Time Flies When You’re Having Fun Streamlining

Environmental leadership transit projects located within Los Angeles County benefit from a special set of procedures for the preparation of EIRs and judicial review of said EIRs. The time for securing those benefits is extended from 2025 to 2026 thanks to SB 91. Similarly, SB 149 extends the time for certifying projects for streamlining under the Jobs and Economic Improvement Through Environmental Leadership Act from 2024 to 2032.

SB 149 also now allows a lead agency to deny the petitioner’s election to prepare the administrative record for a CEQA lawsuit—a process commonly used to extend the litigation process. If the lead agency chooses to prepare the record itself, however, it is not permitted to recover the costs incurred in doing so from the petitioner. The litigation process is also streamlined by the new requirement to schedule a case management conference within 30 days of filing, further accelerating judicial scrutiny on preparation of the administrative record.

Public Notices Catch Up with the 20th Century Internet Thing

It’s 2024, over a quarter of a century since we’ve all become dependent on the internet for, well, almost everything. Finally, CEQA Notices of Determination and Notices of Exemption are catching up with the trend.

SB 69 now requires local agencies to file a Notice of Determination, or Notice of Exemption as the case may be, with both the county clerk where the project is located and the Office of Planning and Research State Clearinghouse. The notice then will be posted to the county and State Clearinghouse websites within 24 hours of receipt and remain posted for 30 days. Note to the wary, however, it is still the posting of the notice by the county clerk that matters for purposes of calculating the statute of limitations to challenge an act or decision.

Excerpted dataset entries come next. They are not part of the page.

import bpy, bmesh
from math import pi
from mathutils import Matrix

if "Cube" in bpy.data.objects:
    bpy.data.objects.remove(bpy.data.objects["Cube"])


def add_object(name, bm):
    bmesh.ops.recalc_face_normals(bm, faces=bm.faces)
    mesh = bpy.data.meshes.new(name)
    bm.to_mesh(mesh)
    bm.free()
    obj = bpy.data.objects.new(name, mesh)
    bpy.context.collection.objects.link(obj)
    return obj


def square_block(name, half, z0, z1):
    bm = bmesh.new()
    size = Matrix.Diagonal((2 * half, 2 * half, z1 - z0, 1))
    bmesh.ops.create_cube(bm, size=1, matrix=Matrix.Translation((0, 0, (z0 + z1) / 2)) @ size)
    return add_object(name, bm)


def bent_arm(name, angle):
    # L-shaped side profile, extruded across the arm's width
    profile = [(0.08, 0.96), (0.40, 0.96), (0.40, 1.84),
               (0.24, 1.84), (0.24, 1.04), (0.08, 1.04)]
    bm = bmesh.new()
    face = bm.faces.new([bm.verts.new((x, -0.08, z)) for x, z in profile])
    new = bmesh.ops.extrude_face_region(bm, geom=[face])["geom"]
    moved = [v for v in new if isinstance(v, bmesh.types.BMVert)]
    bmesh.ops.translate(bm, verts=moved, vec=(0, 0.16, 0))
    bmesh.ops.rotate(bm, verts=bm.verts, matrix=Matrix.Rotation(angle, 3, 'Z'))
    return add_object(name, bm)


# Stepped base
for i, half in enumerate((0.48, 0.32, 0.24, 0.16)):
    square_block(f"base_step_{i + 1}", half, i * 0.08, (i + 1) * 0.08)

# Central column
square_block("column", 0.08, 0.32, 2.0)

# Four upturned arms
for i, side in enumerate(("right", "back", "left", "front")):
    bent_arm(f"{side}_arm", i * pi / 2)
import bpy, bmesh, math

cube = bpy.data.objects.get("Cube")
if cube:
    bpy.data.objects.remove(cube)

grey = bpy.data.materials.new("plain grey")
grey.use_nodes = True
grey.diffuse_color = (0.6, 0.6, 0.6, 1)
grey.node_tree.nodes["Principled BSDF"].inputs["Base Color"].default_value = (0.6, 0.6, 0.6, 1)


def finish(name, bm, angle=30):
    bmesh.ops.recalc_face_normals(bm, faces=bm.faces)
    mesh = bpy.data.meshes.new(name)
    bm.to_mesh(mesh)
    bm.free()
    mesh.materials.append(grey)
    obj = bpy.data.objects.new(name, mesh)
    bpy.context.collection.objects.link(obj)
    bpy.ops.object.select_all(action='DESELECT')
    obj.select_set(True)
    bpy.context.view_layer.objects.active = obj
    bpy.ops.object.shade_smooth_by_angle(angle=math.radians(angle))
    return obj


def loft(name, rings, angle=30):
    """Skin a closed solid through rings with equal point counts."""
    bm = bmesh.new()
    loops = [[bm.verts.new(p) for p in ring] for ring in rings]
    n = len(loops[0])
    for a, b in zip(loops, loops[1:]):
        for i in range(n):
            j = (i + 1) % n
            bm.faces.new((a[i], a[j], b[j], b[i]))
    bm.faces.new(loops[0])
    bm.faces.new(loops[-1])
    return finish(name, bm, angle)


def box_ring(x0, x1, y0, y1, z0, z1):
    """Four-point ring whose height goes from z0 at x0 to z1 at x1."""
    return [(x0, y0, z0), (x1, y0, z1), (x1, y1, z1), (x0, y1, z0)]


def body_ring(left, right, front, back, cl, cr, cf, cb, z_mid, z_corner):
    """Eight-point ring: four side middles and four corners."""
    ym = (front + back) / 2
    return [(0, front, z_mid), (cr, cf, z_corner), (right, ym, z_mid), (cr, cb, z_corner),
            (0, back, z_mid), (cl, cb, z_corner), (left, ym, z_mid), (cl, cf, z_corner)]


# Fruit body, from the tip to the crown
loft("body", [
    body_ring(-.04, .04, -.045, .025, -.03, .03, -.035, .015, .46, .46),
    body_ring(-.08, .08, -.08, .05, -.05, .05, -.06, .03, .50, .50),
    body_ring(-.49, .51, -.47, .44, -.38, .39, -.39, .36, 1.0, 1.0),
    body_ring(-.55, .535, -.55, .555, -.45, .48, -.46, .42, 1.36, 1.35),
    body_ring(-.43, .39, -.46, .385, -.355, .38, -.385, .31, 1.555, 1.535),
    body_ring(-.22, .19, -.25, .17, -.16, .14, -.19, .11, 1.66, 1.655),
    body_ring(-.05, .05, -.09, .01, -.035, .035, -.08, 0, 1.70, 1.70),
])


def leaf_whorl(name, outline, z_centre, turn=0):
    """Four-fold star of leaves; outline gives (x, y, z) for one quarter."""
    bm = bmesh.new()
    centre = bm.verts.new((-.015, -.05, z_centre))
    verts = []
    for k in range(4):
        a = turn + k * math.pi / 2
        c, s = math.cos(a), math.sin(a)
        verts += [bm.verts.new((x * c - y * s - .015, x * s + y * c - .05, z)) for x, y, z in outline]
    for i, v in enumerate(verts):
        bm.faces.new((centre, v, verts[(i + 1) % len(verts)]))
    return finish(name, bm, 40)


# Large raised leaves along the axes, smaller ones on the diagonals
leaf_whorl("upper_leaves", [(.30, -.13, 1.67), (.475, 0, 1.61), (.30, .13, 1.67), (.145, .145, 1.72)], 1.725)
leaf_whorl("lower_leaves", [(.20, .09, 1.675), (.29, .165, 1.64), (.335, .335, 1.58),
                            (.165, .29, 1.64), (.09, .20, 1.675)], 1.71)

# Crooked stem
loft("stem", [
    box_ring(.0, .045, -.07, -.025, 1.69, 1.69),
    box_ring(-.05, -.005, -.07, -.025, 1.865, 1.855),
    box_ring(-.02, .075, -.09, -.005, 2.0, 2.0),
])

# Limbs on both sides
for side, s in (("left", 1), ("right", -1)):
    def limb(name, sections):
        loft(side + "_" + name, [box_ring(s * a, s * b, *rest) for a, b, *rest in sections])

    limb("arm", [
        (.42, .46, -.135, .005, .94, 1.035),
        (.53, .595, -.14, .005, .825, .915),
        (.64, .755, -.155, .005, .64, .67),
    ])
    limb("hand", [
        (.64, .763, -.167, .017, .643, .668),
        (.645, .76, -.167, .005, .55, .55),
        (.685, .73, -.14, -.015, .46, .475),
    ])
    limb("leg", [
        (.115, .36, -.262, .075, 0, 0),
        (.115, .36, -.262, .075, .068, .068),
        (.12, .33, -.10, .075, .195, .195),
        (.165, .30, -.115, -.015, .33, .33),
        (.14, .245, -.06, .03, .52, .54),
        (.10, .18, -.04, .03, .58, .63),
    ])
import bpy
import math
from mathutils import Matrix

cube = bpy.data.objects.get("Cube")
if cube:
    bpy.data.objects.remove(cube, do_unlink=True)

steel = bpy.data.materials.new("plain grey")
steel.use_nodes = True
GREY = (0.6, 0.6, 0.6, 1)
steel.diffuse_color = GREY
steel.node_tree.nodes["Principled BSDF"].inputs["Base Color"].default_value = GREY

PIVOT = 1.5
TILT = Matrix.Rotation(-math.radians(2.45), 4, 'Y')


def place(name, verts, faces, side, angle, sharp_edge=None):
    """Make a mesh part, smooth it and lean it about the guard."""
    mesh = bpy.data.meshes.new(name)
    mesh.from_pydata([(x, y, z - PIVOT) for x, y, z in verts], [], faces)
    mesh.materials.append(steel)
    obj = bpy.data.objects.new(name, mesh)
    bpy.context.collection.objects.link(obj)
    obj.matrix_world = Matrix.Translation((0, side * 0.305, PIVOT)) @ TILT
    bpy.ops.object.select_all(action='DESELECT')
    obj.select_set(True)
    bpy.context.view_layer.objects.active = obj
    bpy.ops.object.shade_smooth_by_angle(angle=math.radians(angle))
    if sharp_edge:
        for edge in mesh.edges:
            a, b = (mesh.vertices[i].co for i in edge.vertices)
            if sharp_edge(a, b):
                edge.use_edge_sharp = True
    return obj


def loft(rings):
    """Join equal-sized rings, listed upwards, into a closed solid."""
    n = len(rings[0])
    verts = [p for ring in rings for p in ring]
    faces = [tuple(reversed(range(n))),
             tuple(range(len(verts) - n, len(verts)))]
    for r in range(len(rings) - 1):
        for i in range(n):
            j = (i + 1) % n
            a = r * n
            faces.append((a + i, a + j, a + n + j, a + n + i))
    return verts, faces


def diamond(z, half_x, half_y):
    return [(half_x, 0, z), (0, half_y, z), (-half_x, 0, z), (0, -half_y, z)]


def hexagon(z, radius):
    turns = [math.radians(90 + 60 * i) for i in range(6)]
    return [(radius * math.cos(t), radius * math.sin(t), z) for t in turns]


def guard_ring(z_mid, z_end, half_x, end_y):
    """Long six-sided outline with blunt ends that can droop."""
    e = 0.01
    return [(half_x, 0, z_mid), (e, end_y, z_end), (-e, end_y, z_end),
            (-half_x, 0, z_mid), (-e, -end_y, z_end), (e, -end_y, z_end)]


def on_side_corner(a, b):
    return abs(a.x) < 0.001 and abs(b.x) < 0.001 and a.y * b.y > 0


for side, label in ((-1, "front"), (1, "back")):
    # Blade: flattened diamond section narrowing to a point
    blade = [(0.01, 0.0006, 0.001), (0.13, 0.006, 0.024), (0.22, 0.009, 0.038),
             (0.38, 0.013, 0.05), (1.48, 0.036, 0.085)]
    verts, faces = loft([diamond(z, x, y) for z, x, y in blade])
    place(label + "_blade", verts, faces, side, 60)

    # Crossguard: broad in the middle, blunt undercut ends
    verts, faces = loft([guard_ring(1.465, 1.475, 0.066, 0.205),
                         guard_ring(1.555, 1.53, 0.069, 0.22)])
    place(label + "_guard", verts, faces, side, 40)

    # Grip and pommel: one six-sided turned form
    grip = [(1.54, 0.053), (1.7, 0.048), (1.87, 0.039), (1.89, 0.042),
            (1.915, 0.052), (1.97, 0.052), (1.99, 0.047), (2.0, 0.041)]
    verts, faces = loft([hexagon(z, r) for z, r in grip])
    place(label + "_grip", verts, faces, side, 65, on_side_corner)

This document is intended to provide you with general information regarding CEQA-related legislative updates. The contents of this document are not intended to provide specific legal advice. If you have any questions about the contents of this document or if you need legal advice as to an issue, please contact the attorneys listed or your regular Brownstein Hyatt Farber Schreck, LLP attorney. This communication may be considered advertising in some jurisdictions. The information in this article is accurate as of the publication date. Because the law in this area is changing rapidly, and insights are not automatically updated, continued accuracy cannot be guaranteed.

Recent Insights